Tune: REDHEAD No. 66
Published in 128 hymnals
Printable scores: PDF, Noteworthy ComposerAudio files: MIDI
1 And must I part with all I have,
My dearest Lord for thee?
It is but right since thou hast done
Much more than this for me.
2 Yes, let it go--one look from thee
Will more than make amends,
For all the losses I sustain
Of credit, riches, friends.
3 Ten thousand worlds, then thousand lives,
How worthless they appear,
Compared with thee, supremely good,
Divinely bright and fair!
4 Savior of souls, could I from thee
A single smile obtain,
Though destitute of all things else,
I'd glory in my gain.
The Hartford Selection of Hymns from the most approved authors, 1799
And must I part with all I have? B. Beddome. [Self Denial.] Given in Rippon's Selection, 1787, No. 281, in 4 stanzas of 4 lines. It is almost unknown to modem collections in Great Britain, but in America it is found in several hymnals, including the Baptist Hymn & Tune Book 1871; Songs for the Sanctuary, 1865; the Dutch Reformed Hymns for the Church, 1869; Hatfield'a Church Hymn Book, 1872; and others. In all of these, the arrangement of the stanzas and the text varies, both from each other, and from the original.

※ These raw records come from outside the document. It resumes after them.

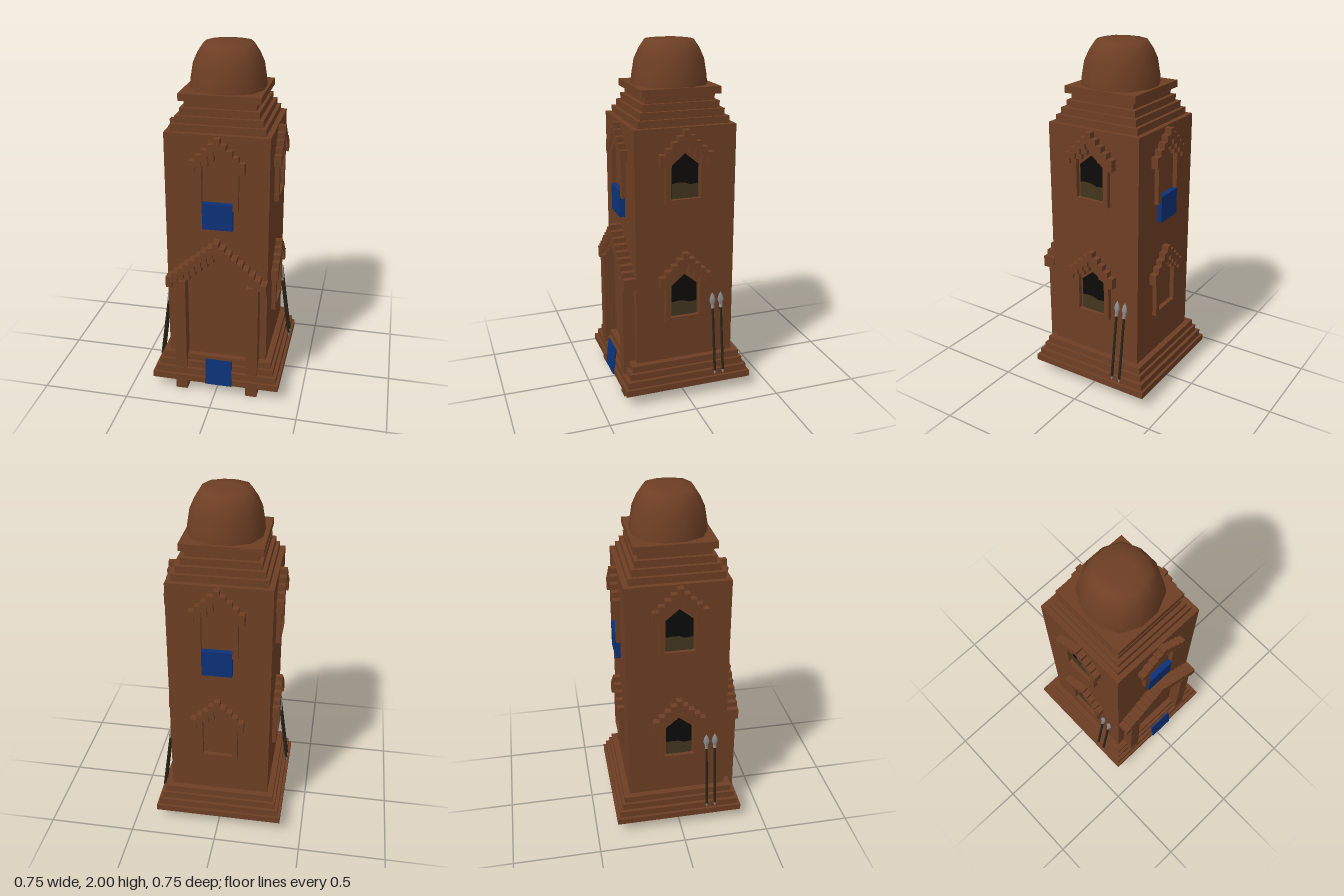
import * as THREE from 'three';

const mat = (name, color) => {
  const m = new THREE.MeshStandardMaterial({ color });
  m.name = name;
  return m;
};

export function createModel() {
  const clay = mat('clay', 0x6e3f24);
  const blue = mat('blue cloth', 0x0d3278);
  const dark = mat('dark opening', 0x0d0c0b);
  const olive = mat('olive', 0x43361f);
  const steel = mat('steel', 0x8c8c8c);
  const wood = mat('dark wood', 0x2a2418);

  const root = new THREE.Group();
  root.name = 'tower';
  const CZ = -0.006; // centre of the tower in z

  const mesh = (parent, name, geo, m) => {
    const o = new THREE.Mesh(geo, m);
    o.name = name;
    parent.add(o);
    return o;
  };
  // box given by its limits
  const box = (parent, name, m, x0, x1, y0, y1, z0, z1) => {
    const o = mesh(parent, name, new THREE.BoxGeometry(x1 - x0, y1 - y0, z1 - z0), m);
    o.position.set((x0 + x1) / 2, (y0 + y1) / 2, (z0 + z1) / 2);
    return o;
  };
  const slab = (name, half, y0, y1) =>
    box(root, name, clay, -half, half, y0, y1, CZ - half, CZ + half);
  const group = (name) => {
    const g = new THREE.Group();
    g.name = name;
    root.add(g);
    return g;
  };
  // stepped gable made of narrow blocks
  const gable = (parent, name, n, top, step, h, depth, z0 = -0.005) => {
    const w = 0.0335;
    for (let i = -n; i <= n; i++) {
      const y = top - step * Math.abs(i);
      box(parent, name, clay, (i - 0.5) * w, (i + 0.5) * w, y - h, y, z0, depth);
    }
  };

  // hollow plinth rim with stepped base above it
  const R = 0.373, T = 0.018;
  for (const s of [-1, 1]) {
    const a = s * R, b = s * (R - T);
    box(root, 'plinthRim', clay, Math.min(a, b), Math.max(a, b), 0.07, 0.107, CZ - R, CZ + R);
    box(root, 'plinthRim', clay, -R + T, R - T, 0.07, 0.107, CZ + Math.min(a, b), CZ + Math.max(a, b));
  }
  [0.357, 0.337, 0.321].forEach((half, i) =>
    slab('baseStep', half, 0.107 + i * 0.039, 0.146 + i * 0.039));

  // main shaft, roof tiers and cornice
  slab('towerBody', 0.286, 0.2, 1.567);
  [0.257, 0.237, 0.216, 0.195, 0.222].forEach((half, i) =>
    slab(i < 4 ? 'roofTier' : 'cornice', half, 1.567 + i * 0.0386, 1.567 + (i + 1) * 0.0386));

  // twelve sided dome, a little squared towards the corners
  const profile = [[0.21, 1.76], [0.207, 1.8], [0.192, 1.89], [0.167, 1.945], [0.135, 1.993], [0.07, 2], [0, 2]];
  const domeGeo = new THREE.LatheGeometry(profile.map(([r, y]) => new THREE.Vector2(r, y)), 12);
  domeGeo.rotateY(Math.PI / 12);
  const p = domeGeo.attributes.position;
  for (let i = 0; i < p.count; i++) {
    const x = p.getX(i), z = p.getZ(i), r2 = x * x + z * z;
    const corner = r2 > 1e-6 && Math.abs(2 * x * z) / r2 > 0.9;
    if (corner) p.setXYZ(i, x * 1.05, p.getY(i), z * 1.05);
  }
  mesh(root, 'dome', domeGeo, clay).position.set(0.006, 0, CZ);

  // window facing +z with its wall at z = 0 and its foot at y = 0
  const plate = (parent, name, m, pts, z) => {
    const s = new THREE.Shape(pts.map(([x, y]) => new THREE.Vector2(x, y)));
    mesh(parent, name, new THREE.ShapeGeometry(s), m).position.z = z;
  };
  const addWindow = (name, y, turn, open, banner) => {
    const g = group(name);
    gable(g, 'windowHood', 4, 0.405, 0.0318, 0.064, 0.04);
    gable(g, 'innerArch', 3, 0.342, 0.0318, 0.034, 0.026);
    for (const s of [-1, 1]) {
      box(g, 'windowJamb', clay, s * 0.1 - 0.015, s * 0.1 + 0.015, 0, 0.235, -0.005, 0.026);
    }
    box(g, 'windowSill', clay, -0.085, 0.085, 0, 0.025, -0.005, 0.026);
    if (open) {
      plate(g, 'opening', dark, [[-0.075, 0.025], [0.075, 0.025], [0.075, 0.21], [0, 0.272], [-0.075, 0.21]], 0.003);
      plate(g, 'openingFloor', olive,
        [[-0.075, 0.025], [0.075, 0.025], [0.075, 0.105], [0.03, 0.1], [0, 0.112], [-0.04, 0.115], [-0.075, 0.11]], 0.005);
    }
    if (banner) box(g, 'banner', blue, -0.084, 0.084, -0.115, 0.037, 0, 0.03);
    g.rotation.y = turn;
    const d = 0.286;
    g.position.set(Math.sin(turn) * d, y, CZ + Math.cos(turn) * d);
    if (Math.abs(Math.cos(turn)) > 0.5) g.position.x = 0.008;
    else g.position.z = 0;
  };
  const UP = 1.155, LOW = 0.465, Q = Math.PI / 2;
  addWindow('frontUpperWindow', UP, 0, false, true);
  addWindow('backUpperWindow', UP, Math.PI, false, true);
  addWindow('backLowerWindow', LOW, Math.PI, false, false);
  for (const s of [-1, 1]) {
    addWindow('sideUpperWindow', UP, s * Q, true, false);
    addWindow('sideLowerWindow', LOW, s * Q, true, false);
  }

  // porch: posts reaching the ground and a stepped gable
  const porch = group('porch');
  porch.position.set(0.004, 0, 0.279);
  gable(porch, 'porchGable', 8, 0.973, 0.0287, 0.064, 0.071);
  gable(porch, 'porchInnerArch', 6, 0.91, 0.0287, 0.04, 0.05);
  for (const s of [-1, 1]) {
    box(porch, 'porchPost', clay, s * 0.208 - 0.034, s * 0.208 + 0.034, 0, 0.72, -0.009, 0.068);
  }

  // sloping carpet over the entrance steps
  const carpet = mesh(root, 'carpet', new THREE.BoxGeometry(0.155, 0.16, 0.008), blue);
  carpet.position.set(0.023, 0.15, 0.362);
  carpet.rotation.x = -Math.atan2(0.018, 0.16);

  // leaning spears, a pair on each side wall
  const addSpear = (s, z) => {
    const g = group('spear');
    const shaft = mesh(g, 'spearShaft', new THREE.CylinderGeometry(0.007, 0.008, 0.4, 8), wood);
    shaft.position.y = 0.215;
    const collar = mesh(g, 'spearCollar', new THREE.CylinderGeometry(0.01, 0.01, 0.02, 8), steel);
    collar.position.y = 0.405;
    const head = mesh(g, 'spearHead', new THREE.LatheGeometry(
      [[0, 0.4], [0.008, 0.41], [0.019, 0.442], [0.012, 0.468], [0, 0.488]].map(([r, y]) => new THREE.Vector2(r, y)), 6), steel);
    head.scale.x = 0.55;
    const butt = mesh(g, 'spearButt', new THREE.CylinderGeometry(0.009, 0.004, 0.02, 8), steel);
    butt.position.y = 0.008;
    g.position.set(s * 0.361, 0.12, z);
    g.rotation.z = s * Math.atan2(0.064, 0.48);
  };
  for (const z of [-0.217, -0.167]) {
    addSpear(1, z);
    addSpear(-1, -z - 0.006);
  }
  return root;
}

Original text in modern editions of Rippon, and in R. Hall's edition of Beddome's Hymns, 1817, No. 225, in 4 stanzas of 4 lines.
-- John Julian, Dictionary of Hymnology (1907)
|Instances (1 - 1 of 1)||Title||First Line||Tune||Tune Key||Author||Meter||Scripture||Date||Subject||Source|
|The Cyber Hymnal #8042||And Must I Part With All I Have?||And must I part with all I have||NORMANBY||Benjamin Beddome, 1717-1795||CM||Rippons's <cite>Selection</cite>, 1787|